Segment Open

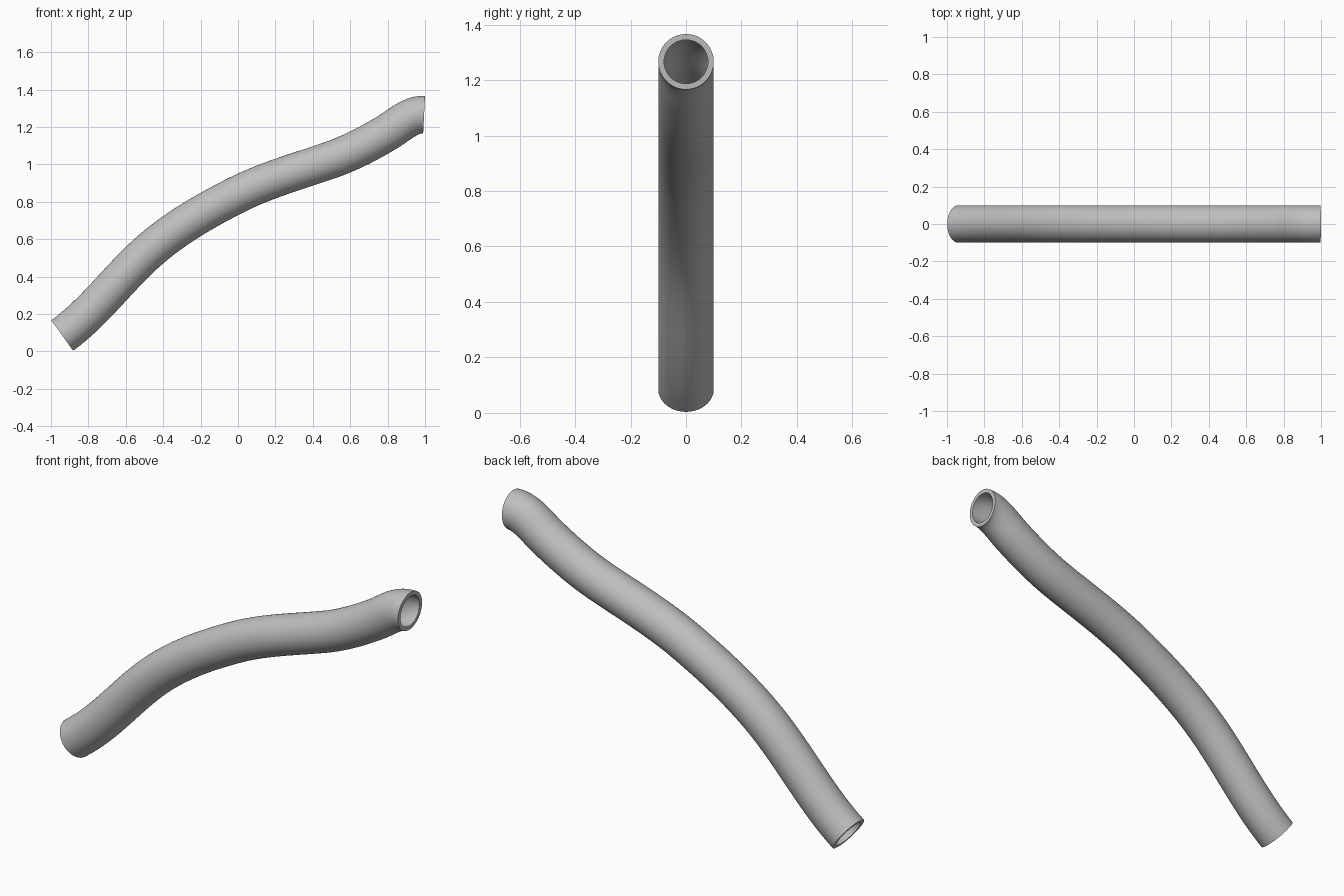
import bpy, bmesh, math
from mathutils import Vector
from mathutils.geometry import interpolate_bezier

if "Cube" in bpy.data.objects:
    bpy.data.objects.remove(bpy.data.objects["Cube"])

OUTER, INNER, SIDES, STEPS = 0.1, 0.079, 64, 16

# Centreline anchors: x, z, slope
anchors = [(-0.94, 0.085, 0.72), (-0.5, 0.515, 0.92), (0, 0.84, 0.5),
           (0.5, 1.025, 0.35), (0.8, 1.172, 0.6), (0.995, 1.266, -0.05)]

path = []
for (x0, z0, s0), (x1, z1, s1) in zip(anchors, anchors[1:]):
    a, b = Vector((x0, 0, z0)), Vector((x1, 0, z1))
    reach = (b - a).length / 3
    h0 = a + Vector((1, 0, s0)).normalized() * reach
    h1 = b - Vector((1, 0, s1)).normalized() * reach
    path += interpolate_bezier(a, h0, h1, b, STEPS)[:-1]
path.append(b)


def tangent(i):
    if i == 0:
        return Vector((1, 0, anchors[0][2])).normalized()
    if i == len(path) - 1:
        return Vector((1, 0, anchors[-1][2])).normalized()
    return (path[i + 1] - path[i - 1]).normalized()


def sweep(bm, radius):
    """Rings of vertices that follow the path."""
    rings = []
    for i, centre in enumerate(path):
        t = tangent(i)
        up = Vector((-t.z, 0, t.x))
        side = Vector((0, 1, 0))
        angles = [2 * math.pi * k / SIDES for k in range(SIDES)]
        rings.append([bm.verts.new(centre + radius * (math.cos(a) * up + math.sin(a) * side))
                      for a in angles])
    return rings


def bridge(bm, r0, r1):
    for k in range(SIDES):
        n = (k + 1) % SIDES
        bm.faces.new((r0[k], r0[n], r1[n], r1[k]))


# Outer wall, bore and the two annular ends
bm = bmesh.new()
outer, inner = sweep(bm, OUTER), sweep(bm, INNER)
for wall in (outer, inner):
    for r0, r1 in zip(wall, wall[1:]):
        bridge(bm, r0, r1)
for end in (0, -1):
    bridge(bm, outer[end], inner[end])
bmesh.ops.recalc_face_normals(bm, faces=bm.faces)
mesh = bpy.data.meshes.new("bent_pipe")
bm.to_mesh(mesh)
bm.free()

pipe = bpy.data.objects.new("bent_pipe", mesh)
bpy.context.collection.objects.link(pipe)

# Plain grey finish
grey = bpy.data.materials.new("plain_grey")
grey.use_nodes = True
colour = (0.52, 0.52, 0.52, 1)
grey.diffuse_color = colour
grey.node_tree.nodes["Principled BSDF"].inputs["Base Color"].default_value = colour
mesh.materials.append(grey)

# Smooth walls with crisp end rims
bpy.ops.object.select_all(action='DESELECT')
pipe.select_set(True)
bpy.context.view_layer.objects.active = pipe
bpy.ops.object.shade_smooth_by_angle(angle=math.radians(40))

Segment Closed

**Task**: Out of the entries, report each line that contains the word "Vector".

**Completed task**:
from mathutils import Vector
    a, b = Vector((x0, 0, z0)), Vector((x1, 0, z1))
    h0 = a + Vector((1, 0, s0)).normalized() * reach
    h1 = b - Vector((1, 0, s1)).normalized() * reach
        return Vector((1, 0, anchors[0][2])).normalized()
        return Vector((1, 0, anchors[-1][2])).normalized()
        up = Vector((-t.z, 0, t.x))
        side = Vector((0, 1, 0))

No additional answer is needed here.